Early Risk Predictors For Chronic Pulmonary Disease
To continue to evaluate risk factors heretofore determined to be important predictors of chronic respiratory symptoms, diagnosis of asthma, and alterations in expected levels of lung function in children and adolescents in a new population of young adult women.
Lung Diseases, Obstructive
Chronic Obstructive Pulmonary Disease
|Study Start Date:||September 1977|
|Estimated Study Completion Date:||November 1998|
This longitudinal study was initiated in 1975 when a stratified random sample of children, ages 5-9 years and living in the East Boston area of the City of Boston, was selected. Annual lung function tests were performed on the children and their families and questionnaires administered on respiratory illness history, smoking history, disability from cardiac disease, age of menarche in female children and demographic data such as type of heating, type of fuel for cooking, types of air purifying devices, and area of residence. A subset of the cohort had repeated measures of eucapneic hyperventilation with cold air. The cohort was also studied with helium-oxygen protocol. Analysis focused on validation of existing models, including the autoregressive model, for lung growth in children and adolescents and the decline in growth in adults.

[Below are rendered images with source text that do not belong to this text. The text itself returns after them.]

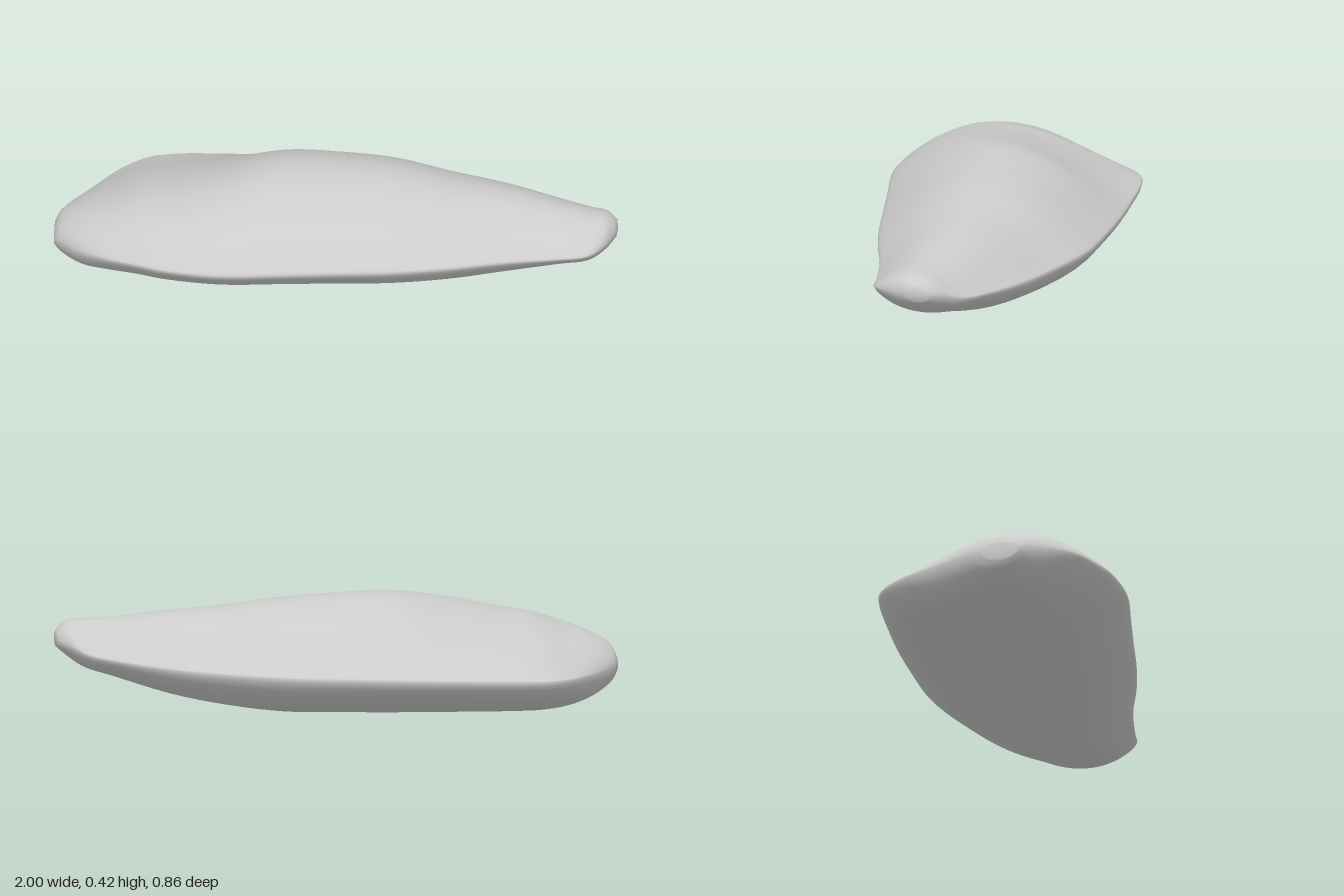
import * as THREE from 'three';

// Stations along the shell: x, back z, front z, top y, bottom y, back rim y, front rim y
const STATIONS = [
  [-1.0, -0.01, 0.12, 0.17, 0.11, 0.14, 0.15],
  [-0.98, -0.06, 0.15, 0.205, 0.08, 0.14, 0.16],
  [-0.9, -0.19, 0.24, 0.25, 0.035, 0.14, 0.18],
  [-0.8, -0.33, 0.31, 0.285, 0.012, 0.145, 0.2],
  [-0.7, -0.41, 0.355, 0.318, 0.005, 0.15, 0.21],
  [-0.6, -0.433, 0.395, 0.335, 0.003, 0.155, 0.215],
  [-0.4, -0.433, 0.428, 0.38, 0.003, 0.16, 0.22],
  [-0.2, -0.425, 0.413, 0.417, 0.005, 0.165, 0.22],
  [0.0, -0.405, 0.395, 0.415, 0.008, 0.17, 0.22],
  [0.2, -0.375, 0.378, 0.403, 0.012, 0.175, 0.22],
  [0.4, -0.3, 0.35, 0.377, 0.035, 0.18, 0.225],
  [0.6, -0.215, 0.31, 0.36, 0.075, 0.19, 0.23],
  [0.8, -0.11, 0.29, 0.335, 0.135, 0.21, 0.24],
  [0.9, -0.045, 0.28, 0.328, 0.165, 0.225, 0.25],
  [0.96, 0.02, 0.22, 0.32, 0.205, 0.25, 0.26],
  [0.995, 0.07, 0.15, 0.29, 0.235, 0.26, 0.265],
];
const AROUND = 48, STEPS = 4;
const { lerp, smoothstep } = THREE.MathUtils;

// Point on the lens-shaped cross-section of one station
function sectionPoint([x, zb, zf, top, bottom, rimB, rimF], angle) {
  const u = Math.cos(angle), s = Math.sin(angle);
  const toFront = (u + 1) / 2, mid = (rimB + rimF) / 2;
  // Slim upper side, fuller underside, rounder towards both tips
  const tip = smoothstep(Math.abs(x), x < 0 ? 0.75 : 0.86, 1);
  const power = lerp(s > 0 ? lerp(2.6, 2.2, toFront) : lerp(1.45, 1.75, toFront), 1.1, tip);
  // A little blunting at the rim
  const bulge = 0.9 * Math.abs(s) ** power + 0.1 * Math.abs(s) ** 0.6;
  const y = lerp(rimB, rimF, toFront) + bulge * (s > 0 ? top - mid : bottom - mid);
  // The upper crest leans forward at the broad end
  const lean = s > 0 ? 0.09 * s * s * (1 - smoothstep(x, -0.6, -0.1)) * (1 - tip) : 0;
  return new THREE.Vector3(x, y, (zb + zf) / 2 + u * (zf - zb) / 2 + lean);
}

function shellGeometry() {
  const rows = (STATIONS.length - 1) * STEPS;
  const positions = [], index = [];
  const lines = Array.from({ length: AROUND }, (_, j) => new THREE.CatmullRomCurve3(
    STATIONS.map((s) => sectionPoint(s, (j / AROUND) * Math.PI * 2))));
  for (let i = 0; i <= rows; i++) {
    for (const line of lines) positions.push(...line.getPoint(i / rows).toArray());
  }
  for (let i = 0; i < rows; i++) {
    for (let j = 0; j < AROUND; j++) {
      const a = i * AROUND + j, b = i * AROUND + (j + 1) % AROUND;
      index.push(a, a + AROUND, b, b, a + AROUND, b + AROUND);
    }
  }
  // Close both tips
  const left = positions.length / 3, right = left + 1, last = rows * AROUND;
  positions.push(-1, 0.14, 0.055, 1, 0.263, 0.11);
  for (let j = 0; j < AROUND; j++) {
    const k = (j + 1) % AROUND;
    index.push(left, j, k, right, last + k, last + j);
  }
  const geometry = new THREE.BufferGeometry();
  geometry.setAttribute('position', new THREE.Float32BufferAttribute(positions, 3));
  geometry.setIndex(index);
  geometry.computeVertexNormals();
  return geometry;
}

export function createModel() {
  const group = new THREE.Group();
  const shell = new THREE.Mesh(shellGeometry(), new THREE.MeshStandardMaterial({ color: 0xcccccc }));
  shell.name = 'shell';
  group.add(shell);
  return group;
}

The longitudinal study was renewed in 1995. The overall aim of this continuing investigation was to evaluate risk factors heretofore determined to be important predictors of chronic respiratory symptoms, diagnosis of asthma, and alterations in expected levels of lung function in children and adolescents in a new population of young adult women. Within the existing population the investigators had already obtained repeated observations of airways responsiveness and measures of morbidity on a group of young adults aged up to 35. These data, however, were limited in total numbers to a few hundred. They expanded the observations to 883 women aged 17-22 specifically to assess risk factors that affected maximum attained level of lung function. Data on the entire cohort were collected cross-sectionally and included standardized questionnaires on respiratory symptoms, diseases, and exposures. Pulmonary function, height, and immediate medication history were subsequently obtained on the entire cohort, along with blood specimens that were analyzed immediately for WBC and total eosinophil counts and stored for subsequent analysis of lgE and cytokine profiles. To assess the impact of a history of asthma (wheeze), all subjects reporting asthma with the use of medication in the last month, a one-third sample of women with symptoms with no medication use, and an equal number of asymptomatic age and smoking matched women had spirometry repeated before and after bronchodilator use. The results of these investigations provided insights into risk factors affecting maximum obtained level of pulmonary function in women. Since level of function is a critical determinant of risk of developing chronic obstructive lung disease, the determination of the interaction of factors other than cigarette smoking led to better strategies for helping women to stop smoking, which would be a major step in reducing morbidity and mortality from chronic respiratory disease.
The study was formerly supported by R01HL22528.